The grandmother of Hush, a young possum, knows magic and turns her invisible to protect her from snakes. After the novelty wears off, Hush wants to be seen again, so she and her grandmother travel all around Australia sampling foods that might turn her visible again. Besides encouraging my imagination, I think the book nurtured an early passion for food. The possums “ate Anzac biscuits in Adelaide, mornay and Minties in Melbourne, steak and salad in Sydney, and pumpkin scones in Brisbane.” Though I wasn’t familiar with some of these Australian foods, they sure sounded delicious, even a Vegemite sandwich (a salty yeast spread which, by all reports, is repugnant to most Americans except my mother).
In an old house in Paris
that was covered with vines
lived twelve little girls in two straight lines.
Madeline, the smallest and boldest of the bunch, falls ill and has to get her appendix removed. The other girls visit her in the hospital and see all her toys and flowers, and that night they begin to cry, “Boohoo, we want to have our appendix out, too!” The story ends, in font that shrinks as it moves down the page, with the lines:
“Good night, little girls!
Thank the lord you are well!
And now go to sleep!”
said Miss Clavel.
And she turned out the light–
and closed the door–
and that’s all there is–
there isn’t any more.
To Be a Kid
This book wasn’t published until I was in college, but it’s now one of my favorites. It’s about how being a kid is a common experience all around the world. It features photographs of kids in forty countries, such as Ecuador, the Philippines, and Benin, illustrating that “To be a kid means…”
– being carried by those who love you, and spending time with your family
– painting beautiful pictures, sharing the joy of music
– goofing off and acting silly
– having a cool snack on a hot summer day
It reminds me that these have been the best experiences of my reschooling, and most are simple joys that are inexpensive or free.
Kids Create!: Art & Craft Experiences for 3- to 9-year-olds
I used to make things like a hula skirt out of shredded paper and masking tape just for the fun of it. I also had converted the inside of a cabinet into a two-story dollhouse and occasionally made furniture for it.
The Nuttiest Riddle Book in the World
I used to check out joke and riddle books from the library and follow my mom around all day reading from them. After indulging several questions like, “Which fruit is always complaining?” (Answer: A crab apple), she would say, “OK, one more.” Then I had to find someone else to pester. Paging through the book of horribly corny riddles reminds me that as a kid, I’d do things purely for enjoyment, not for self-improvement or obligation. Filling my head with jokes probably wasn’t going to make me any smarter or more knowledgeable, but that wasn’t my concern.
Imagine that magic can happen. Appreciate life’s simple joys that don’t cost anything.
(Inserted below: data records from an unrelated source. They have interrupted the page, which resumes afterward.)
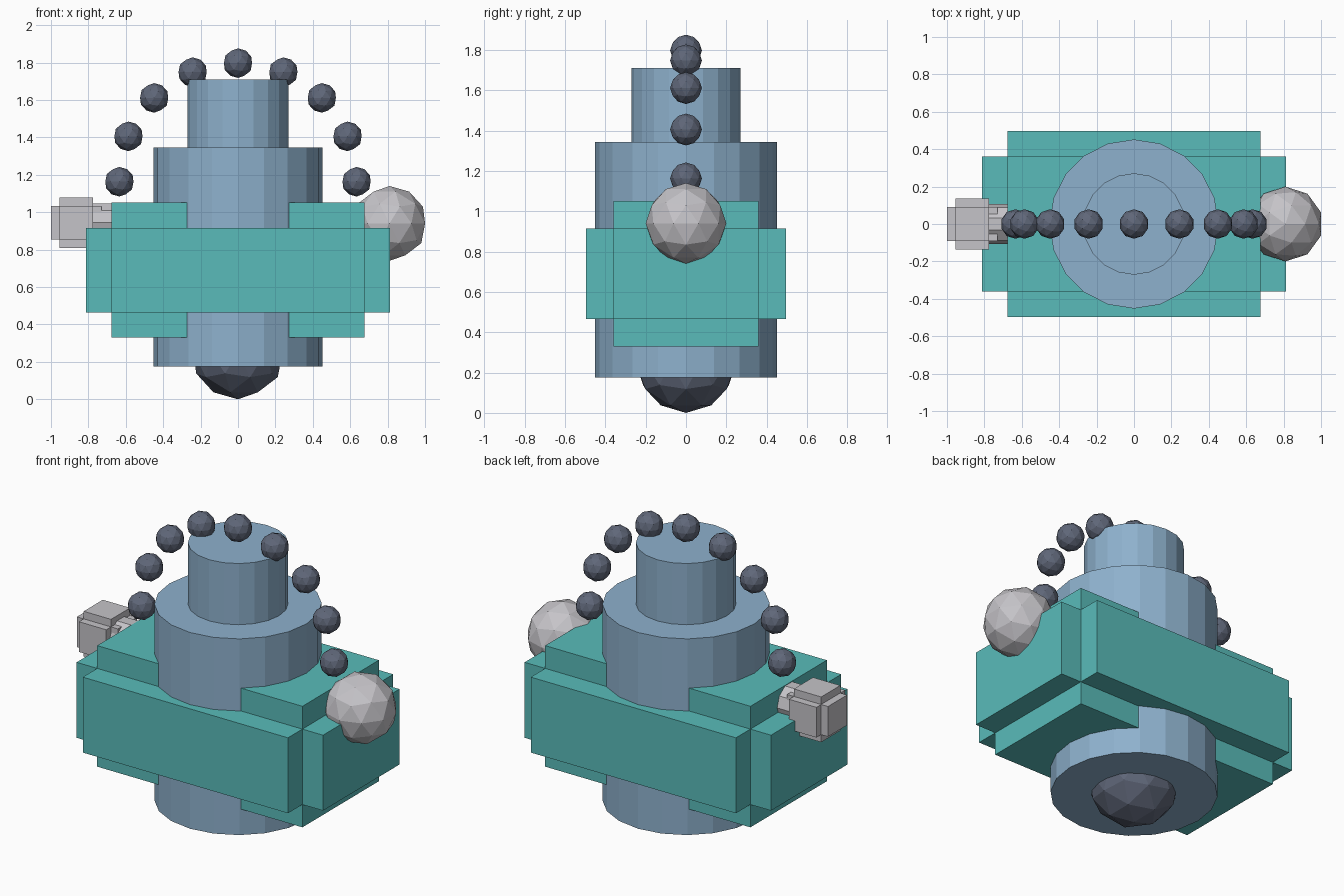
import bpy
import math
from mathutils import Vector

cube = bpy.data.objects.get("Cube")
if cube:
    bpy.data.objects.remove(cube, do_unlink=True)


def make_material(name, rgb):
    mat = bpy.data.materials.new(name)
    mat.use_nodes = True
    mat.diffuse_color = (*rgb, 1)
    mat.node_tree.nodes["Principled BSDF"].inputs["Base Color"].default_value = (*rgb, 1)
    return mat


TEAL = make_material("teal", (0.10, 0.50, 0.49))
BLUE = make_material("steel blue", (0.27, 0.44, 0.61))
LIGHT = make_material("light grey", (0.56, 0.55, 0.58))
DARK = make_material("slate grey", (0.115, 0.135, 0.19))


def finish(name, mat):
    obj = bpy.context.object
    obj.name = name
    obj.data.materials.append(mat)
    return obj


def box(name, centre, half, mat):
    bpy.ops.mesh.primitive_cube_add(size=2, location=centre)
    obj = finish(name, mat)
    obj.data.transform(obj.matrix_basis.to_3x3().to_4x4())
    for v in obj.data.vertices:
        v.co = Vector(c * h for c, h in zip(v.co, half))
    return obj


def stepped_block(name, centre, inner, step, mat):
    """Three crossing boxes, each pushed out along one axis."""
    for i, axis in enumerate(("long", "deep", "tall")):
        half = [h + (step if i == k else 0) for k, h in enumerate(inner)]
        box(f"{name}_{axis}", centre, half, mat)


def cylinder(name, start, end, radius, sides, mat):
    start, end = Vector(start), Vector(end)
    axis = end - start
    along_x = abs(axis.x) > abs(axis.z)
    bpy.ops.mesh.primitive_cylinder_add(
        vertices=sides, radius=radius, depth=axis.length,
        location=(start + end) / 2,
        rotation=(0, math.pi / 2 if along_x else 0, 0))
    return finish(name, mat)


def ball(name, centre, radius, mat):
    bpy.ops.mesh.primitive_ico_sphere_add(subdivisions=2, radius=radius, location=centre)
    return finish(name, mat)


# Central column and neck
cylinder("column", (0, 0, 0.175), (0, 0, 1.345), 0.452, 20, BLUE)
cylinder("neck", (0, 0, 1.3), (0, 0, 1.71), 0.271, 20, BLUE)

# Stepped body around the column
stepped_block("body", (0, 0, 0.69), (0.677, 0.36, 0.225), 0.136, TEAL)

# Rounded foot under the column
ball("foot", (0, 0, 0.25), 0.25, DARK)

# Side attachments: ball on the left, arm with stepped block on the right
ball("side_ball", (0.81, 0, 0.94), 0.2, LIGHT)
cylinder("arm", (-0.865, 0, 0.945), (-0.6, 0, 0.945), 0.108, 10, LIGHT)
stepped_block("hand", (-0.865, 0, 0.943), (0.09, 0.09, 0.09), 0.045, LIGHT)

# Arch of beads over the top
BEADS = 9
for i in range(BEADS):
    a = math.pi * i / (BEADS - 1)
    ball(f"arch_bead_{i + 1}",
         (0.634 * math.cos(a), 0, 1.163 + 0.634 * math.sin(a)), 0.079, DARK)
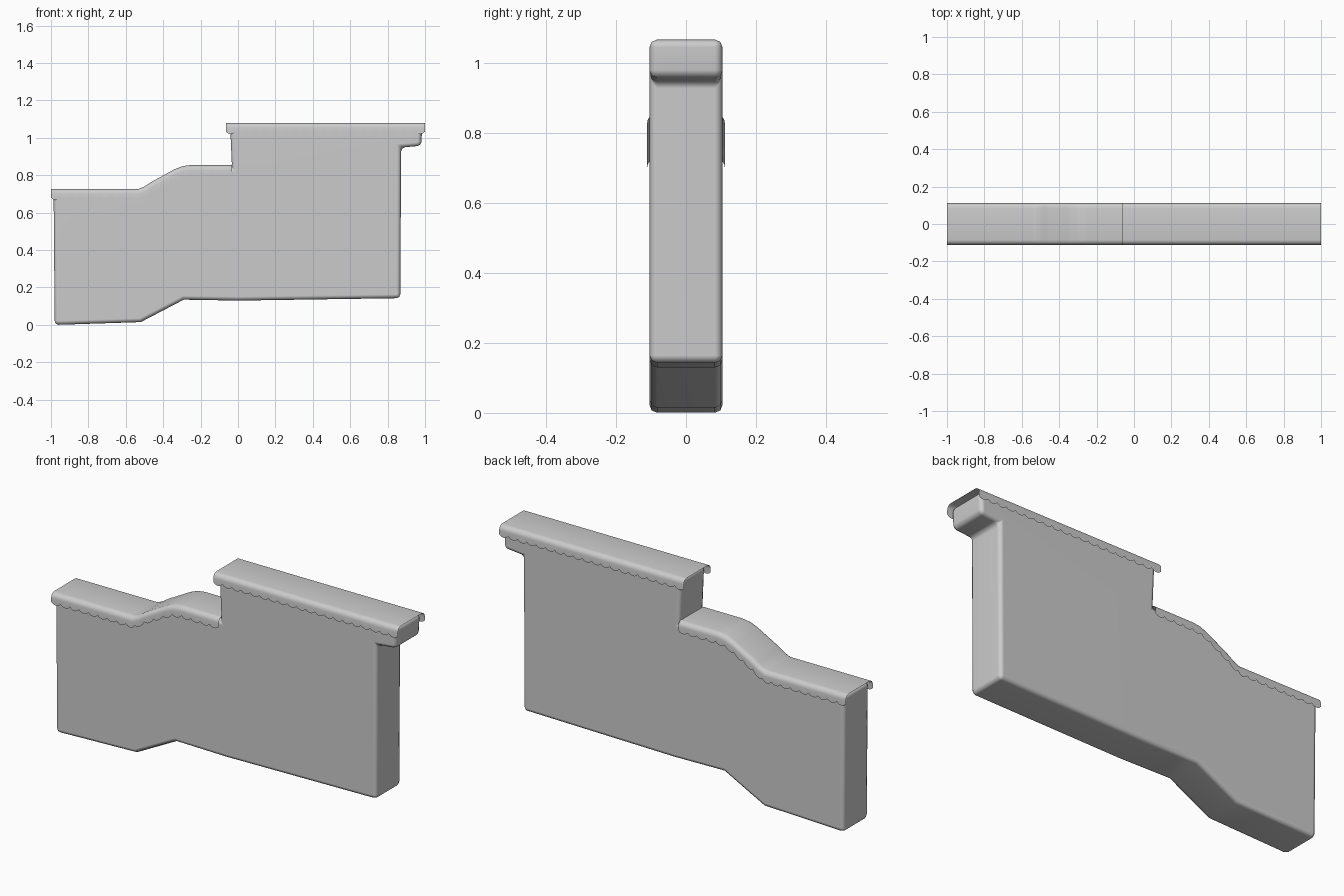
import bpy, bmesh, math

if "Cube" in bpy.data.objects:
    bpy.data.objects.remove(bpy.data.objects["Cube"])


def finish(bm, name, angle):
    bmesh.ops.recalc_face_normals(bm, faces=bm.faces)
    mesh = bpy.data.meshes.new(name)
    bm.to_mesh(mesh)
    bm.free()
    ob = bpy.data.objects.new(name, mesh)
    bpy.context.collection.objects.link(ob)
    bpy.ops.object.select_all(action='DESELECT')
    ob.select_set(True)
    bpy.context.view_layer.objects.active = ob
    bpy.ops.object.shade_smooth_by_angle(angle=math.radians(angle))
    return ob


# Wall body: stepped outline, extruded in y with rounded rims
HALF = 0.104
outline = [(-0.98, 0.0), (-0.52, 0.015), (-0.29, 0.135), (0.0, 0.13), (0.868, 0.143),
           (0.872, 0.948), (0.98, 0.958), (0.985, 1.066), (-0.042, 1.066), (-0.032, 0.838),
           (-0.28, 0.838), (-0.33, 0.826), (-0.47, 0.75), (-0.53, 0.714), (-0.986, 0.714)]
bm = bmesh.new()
face = bm.faces.new([bm.verts.new((x, -HALF, z)) for x, z in outline])
ext = bmesh.ops.extrude_face_region(bm, geom=[face])
moved = [v for v in ext['geom'] if isinstance(v, bmesh.types.BMVert)]
bmesh.ops.translate(bm, verts=moved, vec=(0, 2 * HALF, 0))
bmesh.ops.recalc_face_normals(bm, faces=bm.faces)
edges = [e for e in bm.edges if e.calc_face_angle(0) > math.radians(45)]
bmesh.ops.bevel(bm, geom=edges, offset=0.021, segments=2, profile=0.5, affect='EDGES',
                clamp_overlap=True)
body = finish(bm, "wall_body", 50)
body.modifiers.new("even_normals", 'WEIGHTED_NORMAL').keep_sharp = True


def height(path, x):
    for (x0, z0), (x1, z1) in zip(path, path[1:]):
        if x <= x1:
            return z0 + (z1 - z0) * (x - x0) / (x1 - x0)
    return path[-1][1]


# Caps: thin open sheets draped over the wall, with scalloped hems
def cap(name, path, lobes, steps=6):
    x0, x1 = path[0][0], path[-1][0]
    half, r = 0.111, 0.026
    arc = [(half - r + r * math.cos(a), -r + r * math.sin(a))
           for a in (i * math.pi / 8 for i in range(5))]
    bm = bmesh.new()
    rows = []
    for i in range(lobes * steps + 1):
        x = x0 + (x1 - x0) * i / (lobes * steps)
        z = height(path, x)
        hem = -0.046 - 0.013 * abs(math.sin(math.pi * i / steps)) ** 0.7
        side = [(half, hem)] + arc
        section = side + [(-y, dz) for y, dz in reversed(side)]
        rows.append([bm.verts.new((x, y, z + dz)) for y, dz in section])
    for a, b in zip(rows, rows[1:]):
        for j in range(len(a) - 1):
            bm.faces.new((a[j], a[j + 1], b[j + 1], b[j]))
    # Outward normals for the open sheet
    ob = finish(bm, name, 40)
    if sum(p.normal.z for p in ob.data.polygons) < 0:
        ob.data.flip_normals()
    return ob


cap("upper_cap", [(-0.065, 1.08), (1.0, 1.08)], 20)
cap("lower_cap", [(-1.0, 0.727), (-0.53, 0.727), (-0.50, 0.74), (-0.46, 0.766), (-0.34, 0.832),
                  (-0.30, 0.848), (-0.26, 0.854), (-0.033, 0.854)], 18)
Create art. Do things for enjoyment, not self-improvement. These are the things I could do as a child, and that I am trying to learn again today.
Your Two Cents: What are your library memories, and the books you loved as a child?